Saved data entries
..............................

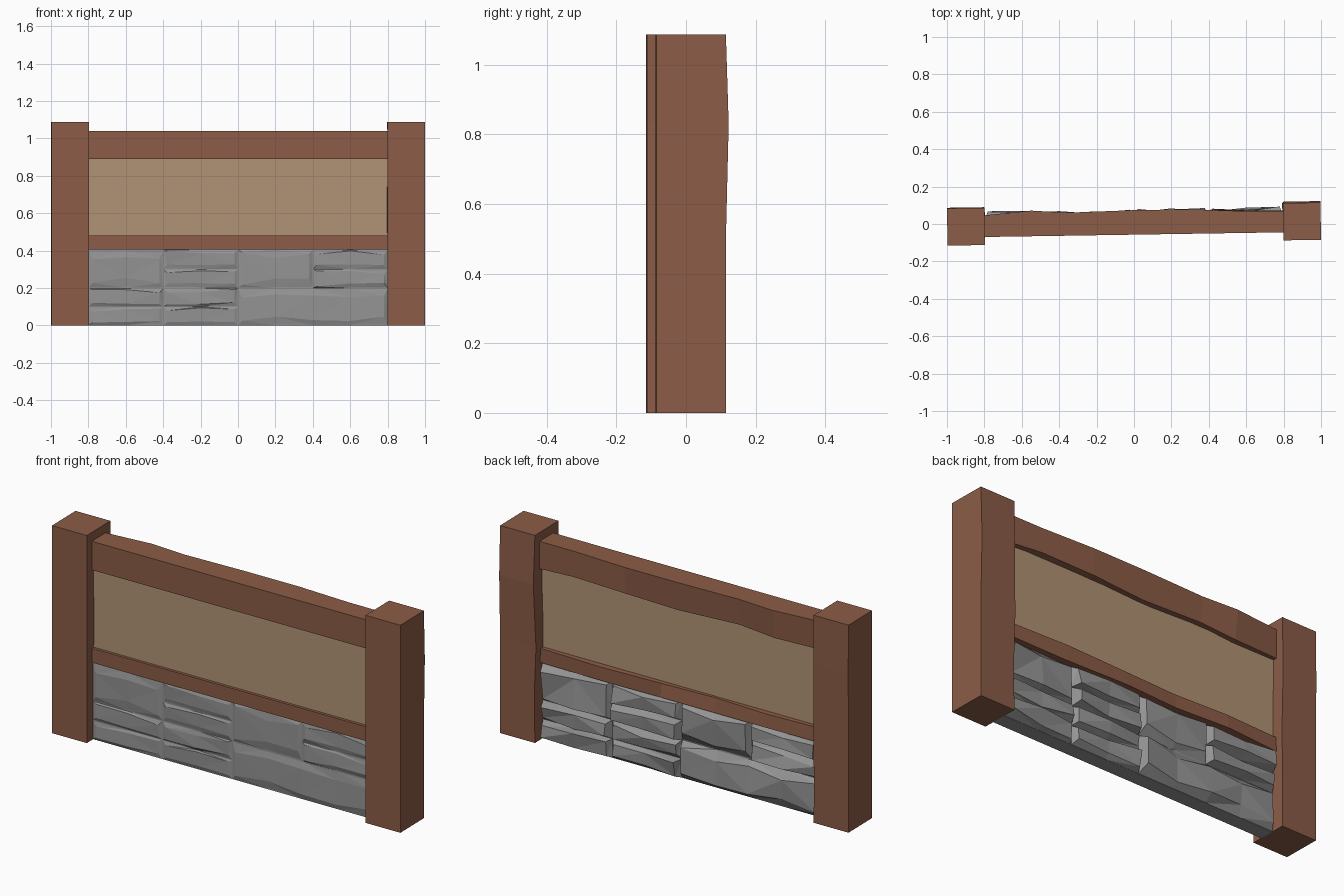
import bpy, bmesh, math, random
from mathutils import Matrix

if "Cube" in bpy.data.objects:
    bpy.data.objects.remove(bpy.data.objects["Cube"])

random.seed(4)
TILT = Matrix.Rotation(math.atan(0.0156), 4, 'Z')  # whole wall is turned slightly


def material(name, rgb):
    m = bpy.data.materials.new(name)
    m.diffuse_color = (*rgb, 1)
    m.use_nodes = True
    m.node_tree.nodes["Principled BSDF"].inputs["Base Color"].default_value = m.diffuse_color
    return m


wood = material("brown wood", (0.262, 0.109, 0.063))
plaster = material("tan plaster", (0.445, 0.296, 0.181))
stone = material("grey stone", (0.296, 0.296, 0.296))


def finish(bm, name, mat):
    bmesh.ops.recalc_face_normals(bm, faces=bm.faces)
    bm.transform(TILT)
    me = bpy.data.meshes.new(name)
    bm.to_mesh(me)
    bm.free()
    me.materials.append(mat)
    ob = bpy.data.objects.new(name, me)
    bpy.context.collection.objects.link(ob)
    return ob


def loft(name, rings, mat):
    """Skin four-sided rings into a closed bar."""
    bm = bmesh.new()
    vs = [[bm.verts.new(p) for p in r] for r in rings]
    for a, b in zip(vs, vs[1:]):
        for i in range(4):
            j = (i + 1) % 4
            bm.faces.new((a[i], a[j], b[j], b[i]))
    bm.faces.new(vs[0])
    bm.faces.new(vs[-1])
    return finish(bm, name, mat)


def box(name, x0, x1, y0, y1, z0, z1, mat):
    return loft(name, [[(x, y0, z0), (x, y1, z0), (x, y1, z1), (x, y0, z1)]
                       for x in (x0, x1)], mat)


# Posts: flat front, gently hewn back edges (height, back offset, inner offset)
hewn = [(0, 0, 0), (0.25, 0.001, 0.003), (0.5, 0.0, -0.006),
        (0.83, 0.008, 0.004), (1.087, 0.0, 0)]
for s, name in ((-1, "left_post"), (1, "right_post")):
    k = 1 if s > 0 else 0.4
    loft(name, [[(s * 0.9985, -0.1, z), (s * 0.9985, 0.099 + k * b, z),
                 (s * (0.799 + k * c), 0.099 + k * b, z), (s * 0.799, -0.1, z)]
                for z, b, c in hewn], wood)


def beam(name, z0, z1, stations):
    """Stations: x, upper back y, lower back y, lower back lift."""
    loft(name, [[(x, -0.057, z0), (x, lo, z0 + lift), (x, up, z1), (x, -0.057, z1)]
                for x, up, lo, lift in stations], wood)


# Beams with uneven backs
beam("top_beam", 0.89, 1.04,
     [(-0.82, .057, .055, .002), (-0.55, .08, .065, .0), (-0.35, .066, .06, .015),
      (0, .074, .062, .0), (0.3, .074, .07, .012), (0.6, .059, .064, .018),
      (0.82, .058, .055, .004)])
beam("middle_beam", 0.405, 0.48,
     [(-0.82, .055, .058, .0), (-0.5, .066, .072, .006), (-0.2, .05, .06, .0),
      (0.1, .06, .068, .005), (0.45, .07, .062, .0), (0.82, .055, .06, .003)])

# Plaster infill and stone core
box("plaster_panel", -0.82, 0.82, -0.042, 0.036, 0.47, 0.9, plaster)
box("stone_core", -0.80, 0.80, -0.047, 0.03, 0.0, 0.41, stone)

# Stone layout as seen on the back: x0, x1, z0, z1
layout = [(-.8, 0, 0, .2), (-.8, -.4, .2, .3), (-.8, -.4, .3, .405), (-.4, 0, .2, .405),
          (0, .4, .3, .405), (0, .4, .2, .3), (0, .4, .1, .2), (0, .4, 0, .1),
          (.4, .8, .2, .405), (.4, .8, .1, .2), (.4, .8, 0, .1)]


def stones(name, side, base, rise):
    bm = bmesh.new()
    for x0, x1, z0, z1 in layout:
        n = 4 if x1 - x0 > 0.5 else 2
        grid = []
        for i in range(n + 1):
            t = i / n
            x, xi = x0 + (x1 - x0) * t, x0 + 0.02 + (x1 - x0 - 0.04) * t
            ra, rb = (rise * random.uniform(0.55, 1.2) for _ in range(2))
            za = z0 + (z1 - z0) * random.uniform(0.08, 0.27)
            zb = z1 - (z1 - z0) * random.uniform(0.06, 0.27)
            col = [(x, base, z0), (xi, base + ra, za), (xi, base + rb, zb), (x, base, z1)]
            grid.append([bm.verts.new((px * side, py * side, pz)) for px, py, pz in col])
        for a, b in zip(grid, grid[1:]):
            for j in range(3):
                bm.faces.new((a[j], b[j], b[j + 1], a[j + 1]))
        bm.faces.new(grid[0])
        bm.faces.new(grid[-1])
        bm.faces.new([g[0] for g in grid] + [g[3] for g in reversed(grid)])
    bmesh.ops.triangulate(bm, faces=[f for f in bm.faces if len(f.verts) == 4])
    finish(bm, name, stone)


# Rough stones behind, shallow worn ones in front (same layout turned round)
stones("back_stones", 1, 0.028, 0.045)
stones("front_stones", -1, 0.046, 0.009)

..............................

PROMPT: Copy the data word for word and omit every picture.

REPLY TO THE TASK:
import bpy, bmesh, math, random
from mathutils import Matrix

if "Cube" in bpy.data.objects:
    bpy.data.objects.remove(bpy.data.objects["Cube"])

random.seed(4)
TILT = Matrix.Rotation(math.atan(0.0156), 4, 'Z')  # whole wall is turned slightly


def material(name, rgb):
    m = bpy.data.materials.new(name)
    m.diffuse_color = (*rgb, 1)
    m.use_nodes = True
    m.node_tree.nodes["Principled BSDF"].inputs["Base Color"].default_value = m.diffuse_color
    return m


wood = material("brown wood", (0.262, 0.109, 0.063))
plaster = material("tan plaster", (0.445, 0.296, 0.181))
stone = material("grey stone", (0.296, 0.296, 0.296))


def finish(bm, name, mat):
    bmesh.ops.recalc_face_normals(bm, faces=bm.faces)
    bm.transform(TILT)
    me = bpy.data.meshes.new(name)
    bm.to_mesh(me)
    bm.free()
    me.materials.append(mat)
    ob = bpy.data.objects.new(name, me)
    bpy.context.collection.objects.link(ob)
    return ob


def loft(name, rings, mat):
    """Skin four-sided rings into a closed bar."""
    bm = bmesh.new()
    vs = [[bm.verts.new(p) for p in r] for r in rings]
    for a, b in zip(vs, vs[1:]):
        for i in range(4):
            j = (i + 1) % 4
            bm.faces.new((a[i], a[j], b[j], b[i]))
    bm.faces.new(vs[0])
    bm.faces.new(vs[-1])
    return finish(bm, name, mat)


def box(name, x0, x1, y0, y1, z0, z1, mat):
    return loft(name, [[(x, y0, z0), (x, y1, z0), (x, y1, z1), (x, y0, z1)]
                       for x in (x0, x1)], mat)


# Posts: flat front, gently hewn back edges (height, back offset, inner offset)
hewn = [(0, 0, 0), (0.25, 0.001, 0.003), (0.5, 0.0, -0.006),
        (0.83, 0.008, 0.004), (1.087, 0.0, 0)]
for s, name in ((-1, "left_post"), (1, "right_post")):
    k = 1 if s > 0 else 0.4
    loft(name, [[(s * 0.9985, -0.1, z), (s * 0.9985, 0.099 + k * b, z),
                 (s * (0.799 + k * c), 0.099 + k * b, z), (s * 0.799, -0.1, z)]
                for z, b, c in hewn], wood)


def beam(name, z0, z1, stations):
    """Stations: x, upper back y, lower back y, lower back lift."""
    loft(name, [[(x, -0.057, z0), (x, lo, z0 + lift), (x, up, z1), (x, -0.057, z1)]
                for x, up, lo, lift in stations], wood)


# Beams with uneven backs
beam("top_beam", 0.89, 1.04,
     [(-0.82, .057, .055, .002), (-0.55, .08, .065, .0), (-0.35, .066, .06, .015),
      (0, .074, .062, .0), (0.3, .074, .07, .012), (0.6, .059, .064, .018),
      (0.82, .058, .055, .004)])
beam("middle_beam", 0.405, 0.48,
     [(-0.82, .055, .058, .0), (-0.5, .066, .072, .006), (-0.2, .05, .06, .0),
      (0.1, .06, .068, .005), (0.45, .07, .062, .0), (0.82, .055, .06, .003)])

# Plaster infill and stone core
box("plaster_panel", -0.82, 0.82, -0.042, 0.036, 0.47, 0.9, plaster)
box("stone_core", -0.80, 0.80, -0.047, 0.03, 0.0, 0.41, stone)

# Stone layout as seen on the back: x0, x1, z0, z1
layout = [(-.8, 0, 0, .2), (-.8, -.4, .2, .3), (-.8, -.4, .3, .405), (-.4, 0, .2, .405),
          (0, .4, .3, .405), (0, .4, .2, .3), (0, .4, .1, .2), (0, .4, 0, .1),
          (.4, .8, .2, .405), (.4, .8, .1, .2), (.4, .8, 0, .1)]


def stones(name, side, base, rise):
    bm = bmesh.new()
    for x0, x1, z0, z1 in layout:
        n = 4 if x1 - x0 > 0.5 else 2
        grid = []
        for i in range(n + 1):
            t = i / n
            x, xi = x0 + (x1 - x0) * t, x0 + 0.02 + (x1 - x0 - 0.04) * t
            ra, rb = (rise * random.uniform(0.55, 1.2) for _ in range(2))
            za = z0 + (z1 - z0) * random.uniform(0.08, 0.27)
            zb = z1 - (z1 - z0) * random.uniform(0.06, 0.27)
            col = [(x, base, z0), (xi, base + ra, za), (xi, base + rb, zb), (x, base, z1)]
            grid.append([bm.verts.new((px * side, py * side, pz)) for px, py, pz in col])
        for a, b in zip(grid, grid[1:]):
            for j in range(3):
                bm.faces.new((a[j], b[j], b[j + 1], a[j + 1]))
        bm.faces.new(grid[0])
        bm.faces.new(grid[-1])
        bm.faces.new([g[0] for g in grid] + [g[3] for g in reversed(grid)])
    bmesh.ops.triangulate(bm, faces=[f for f in bm.faces if len(f.verts) == 4])
    finish(bm, name, stone)


# Rough stones behind, shallow worn ones in front (same layout turned round)
stones("back_stones", 1, 0.028, 0.045)
stones("front_stones", -1, 0.046, 0.009)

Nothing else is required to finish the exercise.